Hebei doctor caught on camera accepting bribes
A vascular surgery doctor at Baoding First Hospital took over HK$25,000 in cash
A Hebei doctor caught on camera accepting cash from pharmaceutical sales representatives is now being investigated by the police.
Video of the doctor leaked online yesterday, showing a physician in a white lab coat taking a large stack of bills from men dressed in black. The footage appeared to have been taken from an unseen camera in a room of Baoding First Hospital, located in Hebei’s Baoding city.
Members of China’s online community identified the room as a vascular surgeon’s office, and these claims were later verified by Baoding First Hospital disciplinary staff.

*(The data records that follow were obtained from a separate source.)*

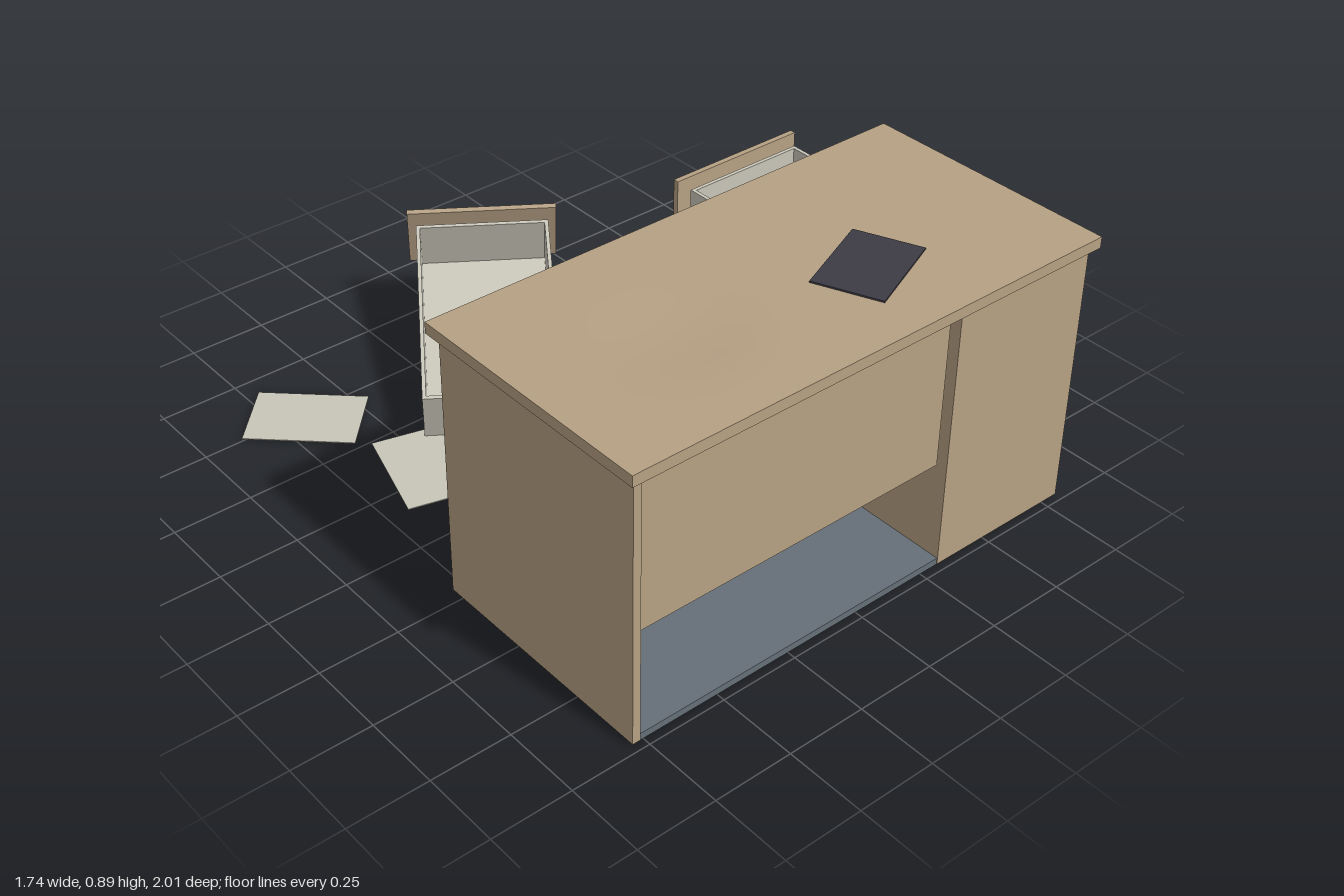
import * as THREE from 'three';

const mat = (name, color, opts = {}) => Object.assign(new THREE.MeshStandardMaterial({ color, ...opts }), { name });

export function createModel() {
  const wood = mat('wood', 0xb5a083);
  const cream = mat('paper cream', 0xc8c5b8);
  const slate = mat('slate floor', 0x656f78);
  const dark = mat('dark mat', 0x3d3b43);
  const metal = mat('handle metal', 0x85858a);

  const model = new THREE.Group();
  model.name = 'brokenDesk';

  // Box given by its lower and upper bounds
  const box = (parent, name, material, [x0, y0, z0], [x1, y1, z1]) => {
    const mesh = new THREE.Mesh(new THREE.BoxGeometry(x1 - x0, y1 - y0, z1 - z0), material);
    mesh.position.set((x0 + x1) / 2, (y0 + y1) / 2, (z0 + z1) / 2);
    mesh.name = name;
    parent.add(mesh);
    return mesh;
  };

  // Desk top with a shallow sag on its right half
  const top = box(model, 'deskTop', wood, [-0.81, 0.85, 0.18], [0.825, 0.885, 1]);
  const [w, h, d] = [1.635, 0.035, 0.82];
  top.geometry = new THREE.BoxGeometry(w, h, d, 40, 1, 24);
  const pos = top.geometry.attributes.position;
  for (let i = 0; i < pos.count; i++) {
    const r = Math.hypot(pos.getX(i) + 0.37, pos.getZ(i) - 0.02) / 0.26;
    if (r < 1) pos.setY(i, pos.getY(i) - 0.012 * (1 - r * r) ** 2);
  }
  top.geometry.computeVertexNormals();

  // Desk body
  box(model, 'drawerPedestal', wood, [0.31, 0.01, 0.21], [0.803, 0.85, 0.98]);
  box(model, 'sidePanel', wood, [-0.79, 0.01, 0.21], [-0.765, 0.85, 0.98]);
  box(model, 'modestyPanel', wood, [-0.765, 0.36, 0.945], [0.285, 0.825, 0.965]);
  box(model, 'basePlate', slate, [-0.768, 0.008, 0.212], [0.8, 0.03, 0.978]);

  // Open tray with a loose face board and handle; origin at the lower outer edge
  const addDrawer = (name, position, pitch, yaw) => {
    const g = new THREE.Group();
    g.name = name;
    const [hw, ht, len, t] = [0.208, 0.18, 0.69, 0.012];
    box(g, 'drawerFloor', cream, [-hw, 0, 0], [hw, t, len]);
    for (const s of [-1, 1]) {
      const a = s * hw, b = s * (hw - t);
      box(g, 'drawerSide', cream, [Math.min(a, b), t, 0], [Math.max(a, b), ht, len]);
    }
    for (const z of [0, len - t]) box(g, 'drawerEnd', cream, [t - hw, t, z], [hw - t, ht, z + t]);
    box(g, 'drawerFace', wood, [-0.235, -0.015, -0.045], [0.235, 0.205, -0.027]);
    box(g, 'handleBar', metal, [-0.068, 0.149, -0.069], [0.068, 0.161, -0.06]);
    for (const x of [-0.055, 0.055]) {
      box(g, 'handlePost', metal, [x - 0.005, 0.151, -0.06], [x + 0.005, 0.159, -0.045]);
    }
    g.rotation.set(pitch, yaw, 0, 'YXZ');
    g.position.set(...position);
    model.add(g);
  };
  addDrawer('upperDrawer', [0.557, 0.52, -0.125], 0, 0);
  addDrawer('lowerDrawer', [0.56, 0.285, 0.088], 0, 0.06);
  addDrawer('fallenDrawer', [0.1, 0.209, -0.84], 0.29, -0.6);

  // Thin rectangle lying flat: centre x, z and direction of its long side
  const sheet = (name, material, [x, z, dx, dz], y, size, tilt = 0) => {
    const mesh = new THREE.Mesh(new THREE.BoxGeometry(...size), material);
    mesh.name = name;
    mesh.position.set(x, y, z);
    mesh.rotation.set(tilt, Math.atan2(-dz, dx), 0, 'YXZ');
    model.add(mesh);
  };

  // Scattered papers
  [
    [-0.665, -0.725, 0.25, 0.235],
    [-0.515, -0.29, -0.095, 0.325],
    [-0.3, -0.03, -0.07, 0.335],
    [0.678, -0.567, 0.345, -0.06],
    [0.69, -0.14, 0.13, 0.315],
    [0.33, -0.505, 0.31, 0.14],
    [0.144, -0.474, 0.19, 0.105],
  ].forEach((p, i) => {
    sheet('loosePaper', cream, p, 0.006 + 0.0015 * i, [0.343, 0.003, 0.246], 0.02 * (i % 2 ? 1 : -1));
  });

  // Desk mat on the top
  sheet('deskMat', dark, [0.24, 0.704, 0.27, -0.115], 0.887, [0.292, 0.006, 0.21]);

  return model;
}
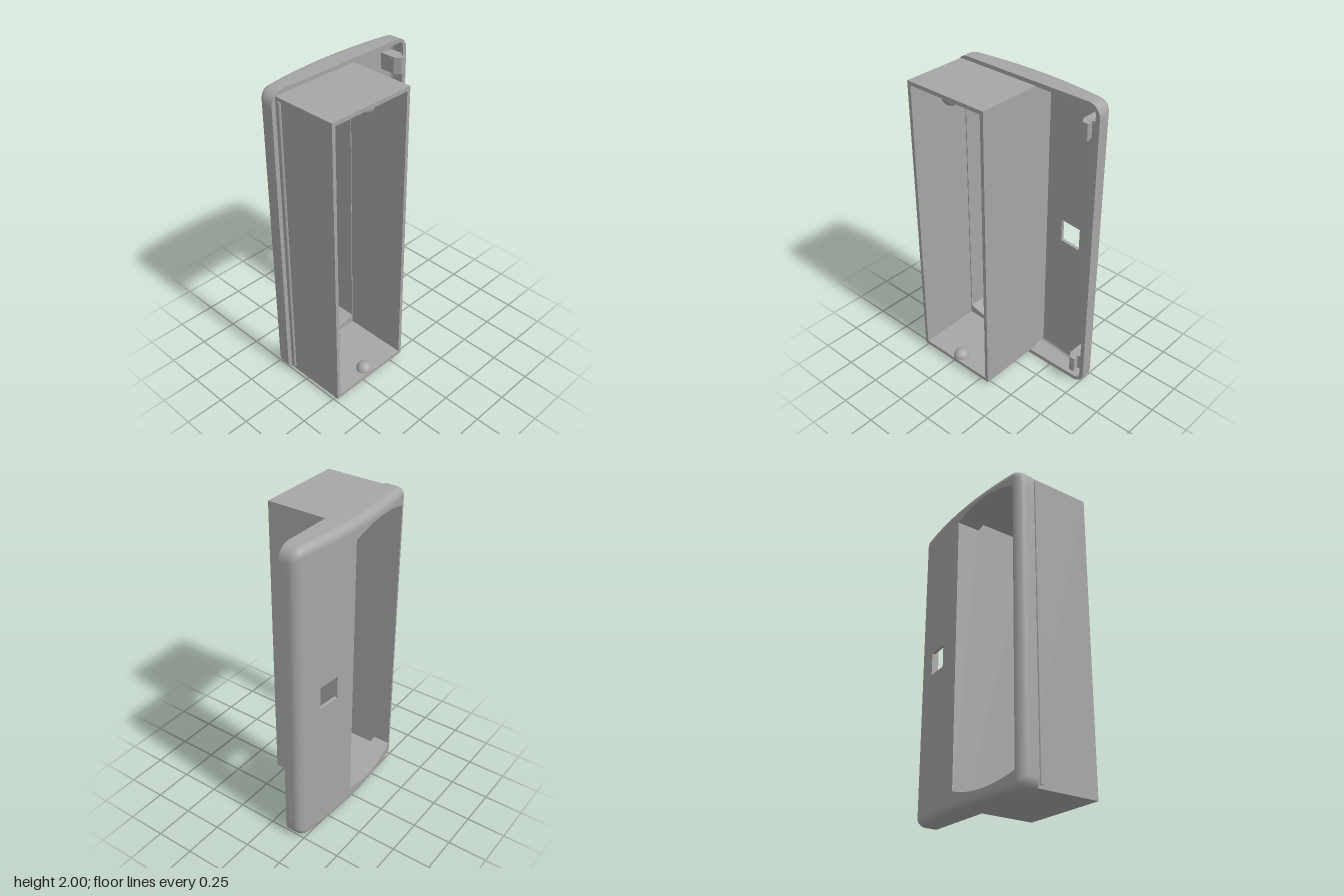
import * as THREE from 'three';
import { mergeGeometries, toCreasedNormals } from 'three/addons/utils/BufferGeometryUtils.js';

const HALF_W = 0.528, RIM_Z = -0.135, SKIN = 0.022, FILLET = 0.05;
const arc = x => -0.292 + 0.042 * (x / 0.49) ** 2; // curved back of the plate

// Rounded rectangle loop, inset by d, counter-clockwise from the front
function loop(d) {
  const r = Math.max(0, 0.08 - 1.6 * d), w = HALF_W - d, h = 1 - d, pts = [];
  const corners = [[1, -1], [1, 1], [-1, 1], [-1, -1]];
  corners.forEach(([sx, sy], k) => {
    const cx = sx * (w - r), cy = sy * (h - r);
    for (let i = 0; i <= 8; i++) {
      const a = (k - 1 + i / 8) * Math.PI / 2;
      pts.push([cx + r * Math.cos(a), 1 + cy + r * Math.sin(a)]);
    }
    const [nx, ny] = corners[(k + 1) % 4];
    const [px, py] = pts[pts.length - 1];
    const end = (k + 1) * Math.PI / 2 - Math.PI / 2;
    const qx = nx * (w - r) + r * Math.cos(end), qy = 1 + ny * (h - r) + r * Math.sin(end);
    for (let i = 1; i < 20; i++) pts.push([px + (qx - px) * i / 20, py + (qy - py) * i / 20]);
  });
  return pts;
}

// Rim swept from the inner skin, over the front lip, to the filleted back
function rimGeometry() {
  const stations = [];
  for (let i = 0; i <= 5; i++) {
    const a = i / 5 * Math.PI / 2;
    stations.push([0.05 - 0.022 * Math.sin(a), x => arc(x) + SKIN + 0.022 * (1 - Math.cos(a))]);
  }
  stations.push([0.028, () => RIM_Z], [0, () => RIM_Z]);
  for (let i = 0; i <= 8; i++) {
    const a = i / 8 * Math.PI / 2;
    stations.push([FILLET * (1 - Math.cos(a)), x => arc(x) + FILLET * (1 - Math.sin(a))]);
  }
  const pos = [], idx = [];
  let n = 0;
  stations.forEach(([d, z], j) => {
    const pts = loop(d);
    n = pts.length;
    pts.forEach(([x, y]) => pos.push(x, y, z(x)));
    if (j === 0) return;
    for (let i = 0; i < n; i++) {
      const a = (j - 1) * n + i, b = (j - 1) * n + (i + 1) % n, c = a + n, e = b + n;
      idx.push(a, c, b, b, c, e);
    }
  });
  const g = new THREE.BufferGeometry();
  g.setAttribute('position', new THREE.Float32BufferAttribute(pos, 3));
  g.setIndex(idx);
  return toCreasedNormals(g, 0.6);
}

// Slab between x0 and x1 whose back follows the arc
function panel(x0, x1, lo, hi, front, n = 8) {
  const g = new THREE.BoxGeometry(1, 1, 1, n, 1, 1), p = g.attributes.position;
  for (let i = 0; i < p.count; i++) {
    const x = x0 + (p.getX(i) + 0.5) * (x1 - x0);
    p.setXYZ(i, x, p.getY(i) < 0 ? lo(x) : hi(x), p.getZ(i) < 0 ? arc(x) : front(x));
  }
  return g;
}

export function createModel() {
  const model = new THREE.Group();
  const grey = new THREE.MeshStandardMaterial({ color: 0xa6a6a6 });
  grey.name = 'grey plastic';
  const add = (name, geometry, x = 0, y = 0, z = 0) => {
    const m = new THREE.Mesh(geometry, grey);
    m.name = name;
    m.position.set(x, y, z);
    model.add(m);
    return m;
  };

  add('plateRim', rimGeometry());

  // Plate skin with the small square hole and a thick frame round the window
  const bottom = () => FILLET, top = () => 2 - FILLET;
  const thin = x => arc(x) + SKIN, thick = () => RIM_Z;
  const edge = HALF_W - FILLET;
  const bow = x => 0.932 - 0.045 * ((x + 0.2075) / 0.2625) ** 2;
  const panels = [
    panel(-edge, -0.47, bottom, top, thick, 1),
    panel(-0.47, 0.055, bottom, x => 1.002 - bow(x), thick, 28),
    panel(-0.47, 0.055, x => 1.002 + bow(x), top, thick, 28),
    panel(0.055, 0.083, bottom, top, thick, 2),
    panel(0.083, 0.205, bottom, top, thin),
    panel(0.205, 0.355, bottom, () => 0.93, thin),
    panel(0.205, 0.355, () => 1.08, top, thin),
    panel(0.355, edge, bottom, top, thin),
  ];
  add('plateSkin', toCreasedNormals(mergeGeometries(panels), 0.4));

  // Open rectangular sleeve in front of the window
  const rect = (P, x0, y0, x1, y1) => {
    const s = new P();
    s.moveTo(x0, y0); s.lineTo(x1, y0); s.lineTo(x1, y1); s.lineTo(x0, y1); s.closePath();
    return s;
  };
  const sleeve = rect(THREE.Shape, -0.5, 0.03, 0.083, 1.975);
  sleeve.holes.push(rect(THREE.Path, -0.477, 0.054, 0.06, 1.951));
  add('sleeve', new THREE.ExtrudeGeometry(sleeve, { depth: 0.49, bevelEnabled: false }), 0, 0, -0.2);

  // Snap ridge along the sleeve side
  add('sleeveRidge', new THREE.CylinderGeometry(0.011, 0.011, 1.9, 16), -0.5, 1.002, -0.103);

  // Locating domes inside the sleeve mouth
  const dome = () => new THREE.SphereGeometry(0.052, 32, 12, 0, Math.PI * 2, 0, Math.PI / 2);
  add('lowerDome', dome(), -0.2085, 0.053, 0.237);
  add('upperDome', dome(), -0.2085, 1.952, 0.237).rotation.x = Math.PI;

  // Snap clips on the free side, each with a rounded bead
  const clip = new THREE.Shape([[0.42, 0.245], [0.42, 0.135], [0.445, 0.095], [0.475, 0.095],
    [0.475, 0.142], [0.505, 0.142], [0.505, 0.23]].map(([x, y]) => new THREE.Vector2(x, y)));
  for (const [name, y] of [['lowerClip', 0.11], ['upperClip', 1.79]]) {
    const g = new THREE.ExtrudeGeometry(clip, { depth: 0.104, bevelEnabled: false });
    add(name, g.rotateX(-Math.PI / 2), 0, y, 0);
    add(name + 'Bead', new THREE.CylinderGeometry(0.01, 0.01, 0.104, 16), 0.475, y + 0.052, -0.105);
  }
  return model;
}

Investigations into the matter revealed that the doctor caught on camera was a 40-year-old deputy director of vascular surgery who had been receiving bribes from medical representatives in exchange for prescribing specific drugs and promoting pharmaceutical companies in the hospital. The money exchanged exceeded 20,000 yuan (HK$25,000).
The doctor, who was only identified in media reports by his surname Wang, was described by his peers as a key member of hospital staff.
“He’s a backbone of the hospital,” a member of Baoding First Hospital’s disciplinary staff told The Beijing News. “His medical ability is very strong and he’s worked here for six years. I never expected him to break the law.”
Hospital staff confirmed that the Baoding police department had begun ongoing investigations into the extent of Wang’s bribery.
Wang is currently still working at the hospital, but has been demoted to reviewing medical records and has received a substantial pay deduction.
The bloggers that first identified Wang in the leaked video footage condemned his actions and “bad behaviour,” but also lamented that bribery in China’s hospitals “had become commonplace.”
Frequent overcrowding and stressful working conditions have prompted many Chinese doctors in recent years to begin taking kickbacks, or bribes, from pharmaceutical companies in an effort to increase their salaries.
Hospital violence has also been on the rise, and a 2013 study by the China Hospital Association revealed that out of 316 surveyed hospitals, 60 per cent said that their staff had been physically injured by angry patients.